The petitions were dismissed separately by the CA.

On motion for reconsideration of the heirs of Homer Barque, the two divisions of the CA rendered identical amended decisions ordering the cancellation of the title of the Manotoks and directing the LRA to reconstitute the title in favor of the Barques.

I had thought that the CA would consolidate the two petitions. It did not. But it rendered identical decisions.

First time I ever heard two divisions of the Court of Appeals making identical rulings. The justices in two separate divisions happened to have the same mind.

The Manahans’ cause

The Manahans filed an intervention in September 2006. They claimed that they are the owners of Lot 823 of the Piedad Estate, the same property occupied by the Manotoks since 1919.

They claimed that their successors in interest, Vicente Manahan, bought the property from the Government of the Republic of the Philippines and were issued Sales Certificate 511 covering Lot 823 of the Piedad Estate.

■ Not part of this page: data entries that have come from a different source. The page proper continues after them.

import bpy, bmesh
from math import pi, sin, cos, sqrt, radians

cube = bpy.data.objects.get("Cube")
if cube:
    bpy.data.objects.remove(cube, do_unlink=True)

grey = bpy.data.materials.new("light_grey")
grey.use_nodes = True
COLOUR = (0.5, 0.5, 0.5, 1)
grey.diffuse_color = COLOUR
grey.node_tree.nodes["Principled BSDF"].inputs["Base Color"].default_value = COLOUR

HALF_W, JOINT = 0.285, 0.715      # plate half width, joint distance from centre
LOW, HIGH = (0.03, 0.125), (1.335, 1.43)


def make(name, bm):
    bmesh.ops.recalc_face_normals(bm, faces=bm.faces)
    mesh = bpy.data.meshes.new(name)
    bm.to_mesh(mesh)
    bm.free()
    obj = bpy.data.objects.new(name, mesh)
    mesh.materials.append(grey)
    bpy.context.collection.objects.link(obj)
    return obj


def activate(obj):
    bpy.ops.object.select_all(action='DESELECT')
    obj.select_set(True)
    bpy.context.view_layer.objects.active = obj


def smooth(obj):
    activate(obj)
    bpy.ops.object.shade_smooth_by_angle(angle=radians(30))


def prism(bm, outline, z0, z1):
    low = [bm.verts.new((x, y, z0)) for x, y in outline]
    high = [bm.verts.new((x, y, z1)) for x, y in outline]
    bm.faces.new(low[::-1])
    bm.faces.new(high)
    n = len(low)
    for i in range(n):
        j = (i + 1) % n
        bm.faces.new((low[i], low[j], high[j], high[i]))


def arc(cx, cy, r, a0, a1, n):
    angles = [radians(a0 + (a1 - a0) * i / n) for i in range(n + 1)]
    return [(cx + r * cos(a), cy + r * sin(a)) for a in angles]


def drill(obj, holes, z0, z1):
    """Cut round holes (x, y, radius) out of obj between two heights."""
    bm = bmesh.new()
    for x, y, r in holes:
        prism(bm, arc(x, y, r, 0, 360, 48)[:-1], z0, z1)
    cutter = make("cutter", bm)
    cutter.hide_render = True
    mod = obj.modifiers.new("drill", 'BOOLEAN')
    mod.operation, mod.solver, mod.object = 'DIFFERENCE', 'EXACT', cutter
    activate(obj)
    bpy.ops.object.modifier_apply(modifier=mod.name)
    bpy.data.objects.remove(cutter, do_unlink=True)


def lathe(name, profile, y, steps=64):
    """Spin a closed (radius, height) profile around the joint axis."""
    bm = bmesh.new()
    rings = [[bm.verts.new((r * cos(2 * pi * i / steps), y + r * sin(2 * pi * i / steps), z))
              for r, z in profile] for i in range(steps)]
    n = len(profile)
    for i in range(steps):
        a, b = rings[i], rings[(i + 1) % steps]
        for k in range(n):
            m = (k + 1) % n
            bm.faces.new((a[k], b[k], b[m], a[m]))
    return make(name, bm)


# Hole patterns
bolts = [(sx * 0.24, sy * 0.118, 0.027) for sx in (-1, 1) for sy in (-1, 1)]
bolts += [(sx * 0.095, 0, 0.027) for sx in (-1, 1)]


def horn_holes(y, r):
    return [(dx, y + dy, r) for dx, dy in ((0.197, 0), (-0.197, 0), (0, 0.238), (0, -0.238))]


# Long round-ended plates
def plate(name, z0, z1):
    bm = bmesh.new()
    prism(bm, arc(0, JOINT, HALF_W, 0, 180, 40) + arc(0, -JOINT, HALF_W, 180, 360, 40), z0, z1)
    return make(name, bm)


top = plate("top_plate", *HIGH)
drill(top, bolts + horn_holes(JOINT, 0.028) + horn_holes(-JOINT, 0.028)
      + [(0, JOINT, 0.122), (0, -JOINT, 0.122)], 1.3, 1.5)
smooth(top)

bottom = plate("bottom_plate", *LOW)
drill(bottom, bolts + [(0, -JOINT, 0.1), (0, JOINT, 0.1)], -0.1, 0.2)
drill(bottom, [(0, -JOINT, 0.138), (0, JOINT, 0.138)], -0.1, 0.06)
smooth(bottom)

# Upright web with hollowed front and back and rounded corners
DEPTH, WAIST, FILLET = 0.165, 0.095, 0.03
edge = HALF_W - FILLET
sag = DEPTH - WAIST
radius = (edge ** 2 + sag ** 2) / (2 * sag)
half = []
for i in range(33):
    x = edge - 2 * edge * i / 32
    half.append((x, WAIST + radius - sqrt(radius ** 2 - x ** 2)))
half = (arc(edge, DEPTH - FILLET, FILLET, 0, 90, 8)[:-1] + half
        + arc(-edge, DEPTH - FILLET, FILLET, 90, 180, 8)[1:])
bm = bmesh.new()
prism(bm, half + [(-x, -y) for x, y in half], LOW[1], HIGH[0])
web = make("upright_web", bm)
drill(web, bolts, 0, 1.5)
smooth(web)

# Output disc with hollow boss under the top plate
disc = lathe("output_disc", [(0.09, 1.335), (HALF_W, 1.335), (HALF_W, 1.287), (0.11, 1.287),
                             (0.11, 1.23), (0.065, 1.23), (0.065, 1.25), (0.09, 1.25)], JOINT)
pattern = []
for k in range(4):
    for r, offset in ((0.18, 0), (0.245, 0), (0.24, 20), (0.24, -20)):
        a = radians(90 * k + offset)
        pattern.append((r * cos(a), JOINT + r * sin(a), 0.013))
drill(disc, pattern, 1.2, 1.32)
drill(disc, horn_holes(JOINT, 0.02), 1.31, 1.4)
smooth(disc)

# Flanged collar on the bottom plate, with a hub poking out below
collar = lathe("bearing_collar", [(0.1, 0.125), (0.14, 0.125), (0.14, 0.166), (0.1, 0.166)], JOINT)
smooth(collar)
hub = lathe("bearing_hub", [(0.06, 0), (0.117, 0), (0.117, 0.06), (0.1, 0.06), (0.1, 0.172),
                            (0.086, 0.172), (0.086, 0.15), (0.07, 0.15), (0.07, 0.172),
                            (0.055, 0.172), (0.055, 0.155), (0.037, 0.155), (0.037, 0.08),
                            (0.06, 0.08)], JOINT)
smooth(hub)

They fortified their argument with the claim that the Land Management Bureau issued a Deed of Conveyance based on Assignment of Sales Certificate 511.

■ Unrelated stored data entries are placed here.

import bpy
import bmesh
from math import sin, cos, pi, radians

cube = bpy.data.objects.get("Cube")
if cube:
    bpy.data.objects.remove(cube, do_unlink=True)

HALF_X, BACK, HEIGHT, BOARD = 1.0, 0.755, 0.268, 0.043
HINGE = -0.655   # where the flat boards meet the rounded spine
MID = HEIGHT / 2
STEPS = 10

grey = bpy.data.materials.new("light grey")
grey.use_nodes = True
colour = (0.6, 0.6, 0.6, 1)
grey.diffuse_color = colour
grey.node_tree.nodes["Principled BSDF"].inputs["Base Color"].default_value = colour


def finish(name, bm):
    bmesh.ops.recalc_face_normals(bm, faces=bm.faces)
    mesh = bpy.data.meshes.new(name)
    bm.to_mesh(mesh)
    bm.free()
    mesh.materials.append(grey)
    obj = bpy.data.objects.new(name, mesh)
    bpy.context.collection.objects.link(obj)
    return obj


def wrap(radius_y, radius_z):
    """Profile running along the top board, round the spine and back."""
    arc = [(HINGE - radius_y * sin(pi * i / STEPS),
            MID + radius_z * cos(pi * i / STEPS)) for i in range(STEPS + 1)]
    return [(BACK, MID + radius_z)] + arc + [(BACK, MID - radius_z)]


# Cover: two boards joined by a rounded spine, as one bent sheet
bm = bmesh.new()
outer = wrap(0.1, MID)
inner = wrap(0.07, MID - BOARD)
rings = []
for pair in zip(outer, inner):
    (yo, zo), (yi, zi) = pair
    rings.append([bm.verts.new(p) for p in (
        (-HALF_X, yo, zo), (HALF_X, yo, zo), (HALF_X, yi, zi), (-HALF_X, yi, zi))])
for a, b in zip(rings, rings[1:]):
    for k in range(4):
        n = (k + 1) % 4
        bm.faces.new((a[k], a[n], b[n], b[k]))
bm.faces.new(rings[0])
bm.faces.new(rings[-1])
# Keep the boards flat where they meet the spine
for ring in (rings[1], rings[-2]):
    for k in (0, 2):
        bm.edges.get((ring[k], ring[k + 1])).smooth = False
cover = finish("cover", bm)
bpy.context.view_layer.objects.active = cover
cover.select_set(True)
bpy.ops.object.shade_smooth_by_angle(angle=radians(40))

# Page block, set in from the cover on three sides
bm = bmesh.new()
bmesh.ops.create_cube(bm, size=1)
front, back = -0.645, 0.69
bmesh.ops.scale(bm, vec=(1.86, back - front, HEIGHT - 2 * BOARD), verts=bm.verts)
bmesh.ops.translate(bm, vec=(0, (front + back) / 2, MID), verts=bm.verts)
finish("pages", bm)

The Manotoks told the Court of Appeals that the Deed of Conveyance could not be issued because there is an existing certificate in the name of the Manotoks.

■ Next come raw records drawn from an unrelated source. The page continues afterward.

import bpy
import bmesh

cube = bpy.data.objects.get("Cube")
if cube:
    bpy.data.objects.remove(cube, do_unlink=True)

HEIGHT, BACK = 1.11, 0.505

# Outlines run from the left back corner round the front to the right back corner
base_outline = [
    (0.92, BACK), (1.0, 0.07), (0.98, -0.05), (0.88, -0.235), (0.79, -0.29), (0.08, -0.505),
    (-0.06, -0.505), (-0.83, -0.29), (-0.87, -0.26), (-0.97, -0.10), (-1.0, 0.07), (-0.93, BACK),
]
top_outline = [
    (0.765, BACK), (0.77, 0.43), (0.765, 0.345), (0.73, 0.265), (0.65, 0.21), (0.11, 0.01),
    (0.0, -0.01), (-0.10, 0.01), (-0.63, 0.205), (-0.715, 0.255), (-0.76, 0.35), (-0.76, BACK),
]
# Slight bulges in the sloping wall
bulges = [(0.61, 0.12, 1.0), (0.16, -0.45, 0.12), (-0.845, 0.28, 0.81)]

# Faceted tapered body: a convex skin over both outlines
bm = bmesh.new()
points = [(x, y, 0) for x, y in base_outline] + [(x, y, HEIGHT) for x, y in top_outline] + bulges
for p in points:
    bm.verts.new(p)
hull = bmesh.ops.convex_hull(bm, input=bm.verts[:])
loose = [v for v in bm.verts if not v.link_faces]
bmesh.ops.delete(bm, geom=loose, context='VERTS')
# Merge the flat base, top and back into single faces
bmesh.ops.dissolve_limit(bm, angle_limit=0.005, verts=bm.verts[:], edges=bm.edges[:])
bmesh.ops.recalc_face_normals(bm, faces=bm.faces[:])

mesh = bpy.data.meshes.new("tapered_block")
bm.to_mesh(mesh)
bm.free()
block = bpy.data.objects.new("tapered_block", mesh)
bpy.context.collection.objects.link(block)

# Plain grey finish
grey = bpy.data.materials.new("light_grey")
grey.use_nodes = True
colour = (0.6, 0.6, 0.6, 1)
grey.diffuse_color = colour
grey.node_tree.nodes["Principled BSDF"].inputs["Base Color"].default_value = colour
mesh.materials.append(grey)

Their lawyer, a respected former member of the Supreme Court and considered a legal scholar, told the Court of Appeals that the title of the Manotoks can be traced – as there are records so proving – from the purchase of Zacarias Modesto, Regina Moreno, and Feliciano Villanueva of the same Lot 823 from the Philippine Government.

Are we now saying there were two buyers of the same lot 823? The Manahans claim their title is based on a Deed of Conveyance issued on April 17, 2000. On the other hand the title of the Manotoks came from a purchase of the same land by Zacarias Modesto, Regina Moreno, and Feliciano Villanueva from the Government of the Republic of the Philippines in 1919.

The Deed of Conveyance was issued 81 years after Modesto, Moreno and Villanueva bought the property from the government. This is mind boggling.

Is conveyance vital?

The Manahans claim that the title of the Manotoks is fictitious and spurious because, unlike them, they were not issued a deed of conveyance.

The lawyer of the Manotoks dispute this claim. He cited a long series of jurisprudence “that in the sale of friar lands, the purchaser, even before payment of the full price and before execution of the final deed of conveyance, is considered by law as the actual owner of the lot purchased under the obligation to pay in full the purchase price, the role or position of the government being that of a mere lien holder of mortgage.”

Following this jurisprudence, it is not the deed of conveyance that entitles one to ownership.

The lawyer explained to the Court that “while it is true that the government reserves title to any parcel sold until full payment, this must refer to the bare naked title.

“The equitable and beneficial title is transferred to the purchaser the moment he paid the first installment and was given a certificate of sale. Indeed, it is well-settled a deed of conveyance is not necessary given that ownership over the land vests upon the issuance of a certificate of sale.”

The fatal mistake

What to many lawyers was a fatal mistake in this case is the acceptance by the Court of Appeals of the appeal of the Manotoks and the heirs of Homer Barque.
Such acceptance denied the regional trial court its original and exclusive jurisdiction over judicial reconstitution.

At the risk of being cited for contempt, I dare say that it might have been more prudent for the appellate court to rule that it had no jurisdiction over the dispute to precisely because of a law that provides the RTC the exclusive and original jurisdiction over judicial reconstitution of land titles.

In the end, the Supreme Court en banc remanded the case to the CA, not for a ruling but to determine the facts of the case and submit a recommendation to the Highest Tribunal.

In effect, the case landed in the CA twice. First on appeal from the LRA which was first denied and later affirmed.

Now we have the same CA ordered by the Supreme Court to determine the facts. In effect, the CA took over – in fact, usurped the functions of the regional trial court which, it must be repeated, has exclusive and original jurisdiction.